In his interview with Secretary Kerry on Meet the Press, David Gregory summarized the criticism he said Kerry had undoubtedly confronted in his travels throughout the Middle East:
And let me sum it up this way. It amounts to this criticism that the President appears reluctant to exercise power on the world stage. It’s not just Israel. It’s Egypt. It’s Saudi Arabia. There’s a feeling that the U.S. has abandoned critical friends in that region, in part because you’re moving toward a deal with Iran which could provide them tremendous economic relief when, at the same time, critics would say their major client, Syria, has gotten a pass to murder their own people as long as they don’t use chemical weapons, so that all of this is amounting to this reluctance to really exercise U.S. power.
Kerry responded that he “couldn’t disagree with [that criticism] more,” citing President Obama’s response to Syria:
He decided to use military force in Syria. He also made a decision to respect the requests of many members of Congress to come to them. And guess what? When he did, it was the members of Congress … who balked very significantly. … The President, before he had to make a decision of whether or not he would use force anyway, succeeded in getting an arrangement with Russia to remove the chemical weapons altogether. That would never have happened — that deal would never have come about if the President had not made his decision to use force.
What actually happened regarding Syria? The president repeatedly ignored his own red line; when finally forced to respond, his proposed response was a “shot across the bow”; after he purportedly “decided” on the shot, he threw the question over to Congress (with an assurance it was not time-sensitive so Congress need not interrupt its vacation to consider it); and after it was obvious he could not convince Congress, he accepted a Russian “reset,” leaving Assad in power and Iran’s position in Syria significantly strengthened.
If Kerry thinks this represents an example of American power, perhaps the Iranians should throw the Brooklyn Bridge into the deal he is currently negotiating with them; they may have found a buyer.
In the Gregory interview, Kerry repeatedly said that “the president has taken no option off the table” — an assurance that has now been repeated almost as many times as the one about keeping your insurance. The American people now know an Obama assurance is not worth the policy it is written on. As does Iran, having learned the same lesson as it watched Obama retreat from an equally clear assurance regarding Syria.

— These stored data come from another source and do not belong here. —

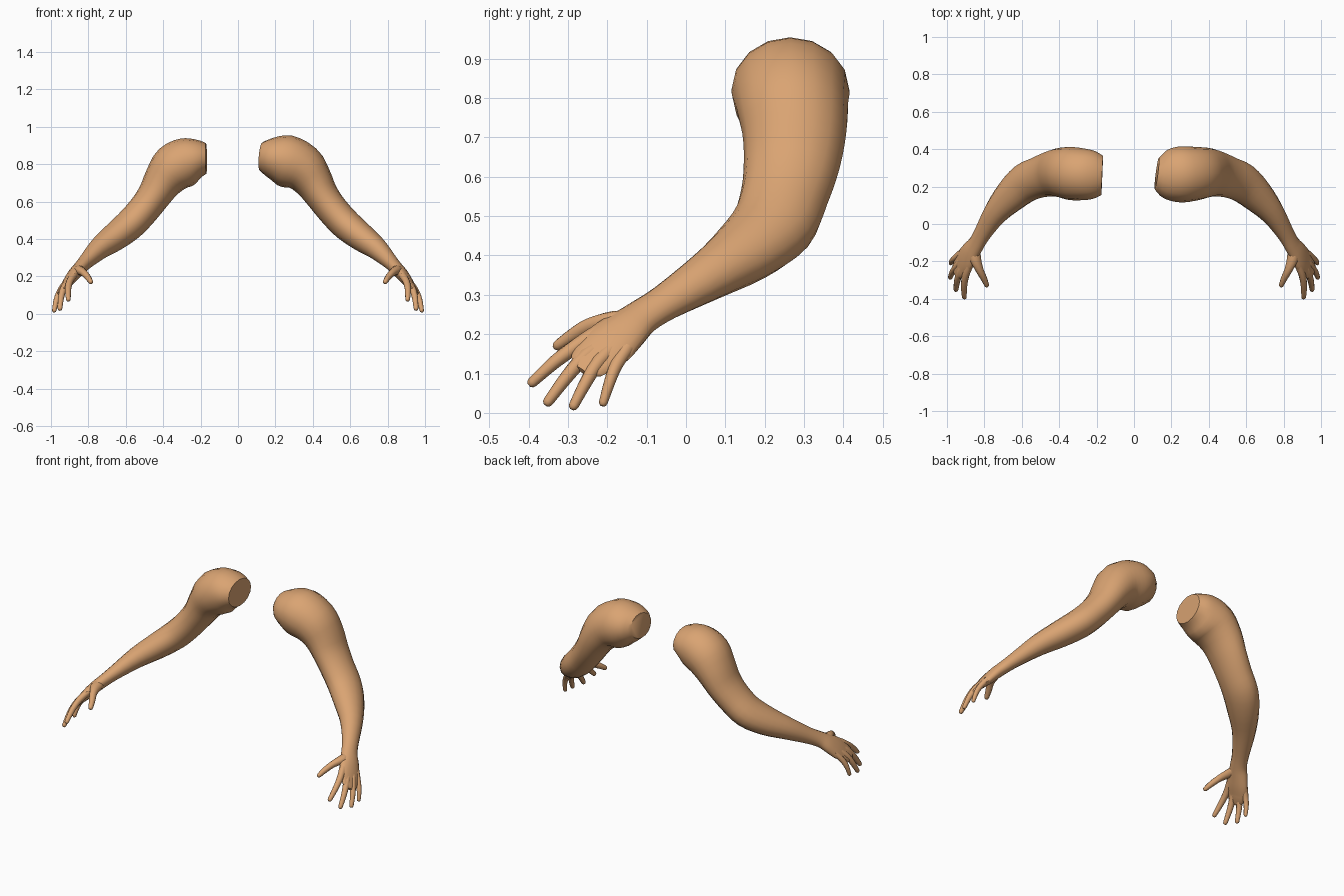
import bpy, bmesh, math
from mathutils import Vector

if "Cube" in bpy.data.objects:
    bpy.data.objects.remove(bpy.data.objects["Cube"])

skin = bpy.data.materials.new("warm_skin")
skin.diffuse_color = (0.70, 0.37, 0.17, 1)
skin.use_nodes = True
skin.node_tree.nodes["Principled BSDF"].inputs["Base Color"].default_value = skin.diffuse_color


def smooth_path(rows, steps):
    """Catmull-Rom interpolation of rows of (x, y, z, side radius, up radius)."""
    out = []
    n = len(rows)
    for i in range(n - 1):
        a, b, c, d = (rows[max(i - 1, 0)], rows[i], rows[i + 1], rows[min(i + 2, n - 1)])
        for k in range(steps):
            t = k / steps
            out.append([0.5 * (2 * q + (r - p) * t + (2 * p - 5 * q + 4 * r - s) * t * t
                               + (3 * q - p - 3 * r + s) * t ** 3)
                        for p, q, r, s in zip(a, b, c, d)])
    out.append(list(rows[-1]))
    return out


def loft(name, rows, sign, steps=3, sides=16, round_tip=False):
    """Skin elliptical sections along a path; sign picks the body side."""
    rows = smooth_path(rows, steps)
    pts = [Vector(r[:3]) for r in rows]
    rings = []
    for i, r in enumerate(rows):
        t = (pts[min(i + 1, len(pts) - 1)] - pts[max(i - 1, 0)]).normalized()
        rings.append((pts[i], t, r[3], r[4]))
    if round_tip:
        p, t, a, b = rings[-1]
        for ang in (35, 65):
            w = math.radians(ang)
            rings.append((p + t * a * math.sin(w), t, a * math.cos(w), b * math.cos(w)))
    bm = bmesh.new()
    loops = []
    for p, t, a, b in rings:
        side = Vector((0, 1, 0))
        side = (side - t * side.dot(t)).normalized()
        up = side.cross(t)
        loop = []
        for k in range(sides):
            w = 2 * math.pi * k / sides
            v = p + side * a * math.cos(w) + up * b * math.sin(w)
            loop.append(bm.verts.new((v.x * sign, v.y, v.z)))
        loops.append(loop)
    for l0, l1 in zip(loops, loops[1:]):
        for k in range(sides):
            j = (k + 1) % sides
            bm.faces.new((l0[k], l0[j], l1[j], l1[k]))
    bm.faces.new(loops[0])
    bm.faces.new(loops[-1])
    bmesh.ops.recalc_face_normals(bm, faces=bm.faces)
    me = bpy.data.meshes.new(name)
    bm.to_mesh(me)
    bm.free()
    me.materials.append(skin)
    ob = bpy.data.objects.new(name, me)
    bpy.context.collection.objects.link(ob)
    bpy.ops.object.select_all(action='DESELECT')
    ob.select_set(True)
    bpy.context.view_layer.objects.active = ob
    bpy.ops.object.shade_smooth_by_angle(angle=math.radians(45))


# shoulders differ slightly between the two sides
right_shoulder = [
    (0.122, 0.27, 0.84, 0.085, 0.075),
    (0.17, 0.265, 0.835, 0.13, 0.105),
    (0.25, 0.265, 0.82, 0.15, 0.138)]
left_shoulder = [
    (0.17, 0.26, 0.83, 0.105, 0.082),
    (0.215, 0.262, 0.828, 0.128, 0.105),
    (0.27, 0.265, 0.815, 0.138, 0.128)]

# upper arm, elbow, forearm, wrist and palm
limb = [
    (0.34, 0.27, 0.78, 0.142, 0.13),
    (0.40, 0.275, 0.71, 0.132, 0.107),
    (0.45, 0.268, 0.63, 0.122, 0.09),
    (0.51, 0.25, 0.55, 0.112, 0.085),
    (0.58, 0.22, 0.475, 0.108, 0.083),
    (0.66, 0.15, 0.41, 0.092, 0.075),
    (0.74, 0.06, 0.35, 0.068, 0.06),
    (0.81, -0.05, 0.282, 0.05, 0.042),
    (0.845, -0.11, 0.245, 0.05, 0.036),
    (0.875, -0.15, 0.213, 0.06, 0.034),
    (0.905, -0.195, 0.175, 0.07, 0.028),
    (0.93, -0.23, 0.142, 0.062, 0.019)]

# digit: start inside palm, knuckle, tip, radius
fingers = {
    "index_finger": ((0.88, -0.22, 0.205), (0.90, -0.275, 0.172), (0.907, -0.39, 0.078), 0.019),
    "middle_finger": ((0.90, -0.20, 0.18), (0.928, -0.255, 0.145), (0.952, -0.35, 0.029), 0.019),
    "ring_finger": ((0.915, -0.18, 0.17), (0.946, -0.222, 0.13), (0.982, -0.285, 0.019), 0.018),
    "little_finger": ((0.92, -0.15, 0.165), (0.952, -0.178, 0.12), (0.98, -0.21, 0.027), 0.016)}

thumb = [
    (0.855, -0.125, 0.232, 0.03, 0.03),
    (0.848, -0.185, 0.232, 0.032, 0.026),
    (0.826, -0.245, 0.22, 0.022, 0.02),
    (0.803, -0.29, 0.195, 0.018, 0.017),
    (0.788, -0.325, 0.172, 0.014, 0.013)]

for label, sign, shoulder in (("right", 1, right_shoulder), ("left", -1, left_shoulder)):
    loft(label + "_arm", shoulder + limb, sign, round_tip=True)
    loft(label + "_thumb", thumb, sign, sides=10, round_tip=True)
    for name, (a, b, c, r) in fingers.items():
        a, b, c = Vector(a), Vector(b), Vector(c)
        mid = b.lerp(c, 0.5) + Vector((0.005, 0, 0.005))   # gentle bend at the joint
        rows = [(*a, r * 1.2, r * 1.1), (*b, r * 1.05, r),
                (*mid, r * 0.9, r * 0.9), (*c, r * 0.7, r * 0.68)]
        loft(label + "_" + name, rows, sign, sides=10, round_tip=True)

Obama’s Syrian red line declaration has commonly been considered “an ill-considered-rhetorical statement,” but it was much more than a rhetorical remark. In the August 20, 2012 press conference in which he made it, Obama was pressed about it, and said this:
We have communicated in no uncertain terms with every player in the region that that’s a red line for us and that there would be enormous consequences if we start seeing movement on the chemical weapons front or the use of chemical weapons. (Emphasis added)
When the president of the United States says he has already communicated “with every player in the region,” and done so “in no uncertain terms,” warning them there will be “enormous consequences” if we “start seeing” the use of chemical weapons, he is not speaking extemporaneously or rhetorically. He is announcing a policy already adopted, and already communicated to every country in the region, in terms that admit no ambiguity. Call it “all options on the table” squared.
The “red line” was not an off-teleprompter gaffe. On the contrary, here is what actually happened: In July 2012, senior U.S. intelligence officials briefed top members of Congress on the Syrian government’s use of chemical weapons in a small-scale attack. In mid-August — the weekend before Obama announced his red line — the U.S. received alarming intelligence reports suggesting Assad might be preparing to use chemical weapons again. The White House held a series of meetings and devised a plan to deter Assad, sending him a clear message through Russia and Iran about the red line. Obama’s announcement at his subsequent press conference was a public statement of private messages already sent. And the message was as clear as “you can keep your policy if you like it.”
Seven months later, on March 19, 2013, there was a sarin gas attack in an Aleppo suburb. There was another one on April 13 in a different neighborhood of Aleppo, and another one May 14 in the town of Qsar Abu Samra, north of Homs. Obama not only did not act, but dramatically redefined his prior remarks.
Asked at his May 16, 2013 press conference about his red line and whether he would now take “more initiative” to effectuate his policy that “Assad must go,” Obama responded as follows:
With respect to what I’ve said in the past around red lines — what I’ve said is that the use of chemical weapons are something that the civilized world has recognized should be out of bounds. … [M]y intention is to make sure that we’re presenting everything that we know to the international community … for the international community to put all the pressure that they can on the Assad regime, and to work with the opposition to bring about that political transition. … But it’s not going to be something that the United States does by itself. (Emphasis added)
The “enormous consequences” promised on August 20, 2012, turned out to be a promise to report Assad to the “international community,” together with a statement the U.S. would not act on its own. Obama’s comments effectively provided a green light to any “players in the region” who might have worried about a U.S. response.
In the two weeks following Obama’s May 13 remarks, there was another attack in the eastern part of Damascus, and Iran and Hezbollah dramatically escalated their involvement in Syria on behalf of Assad.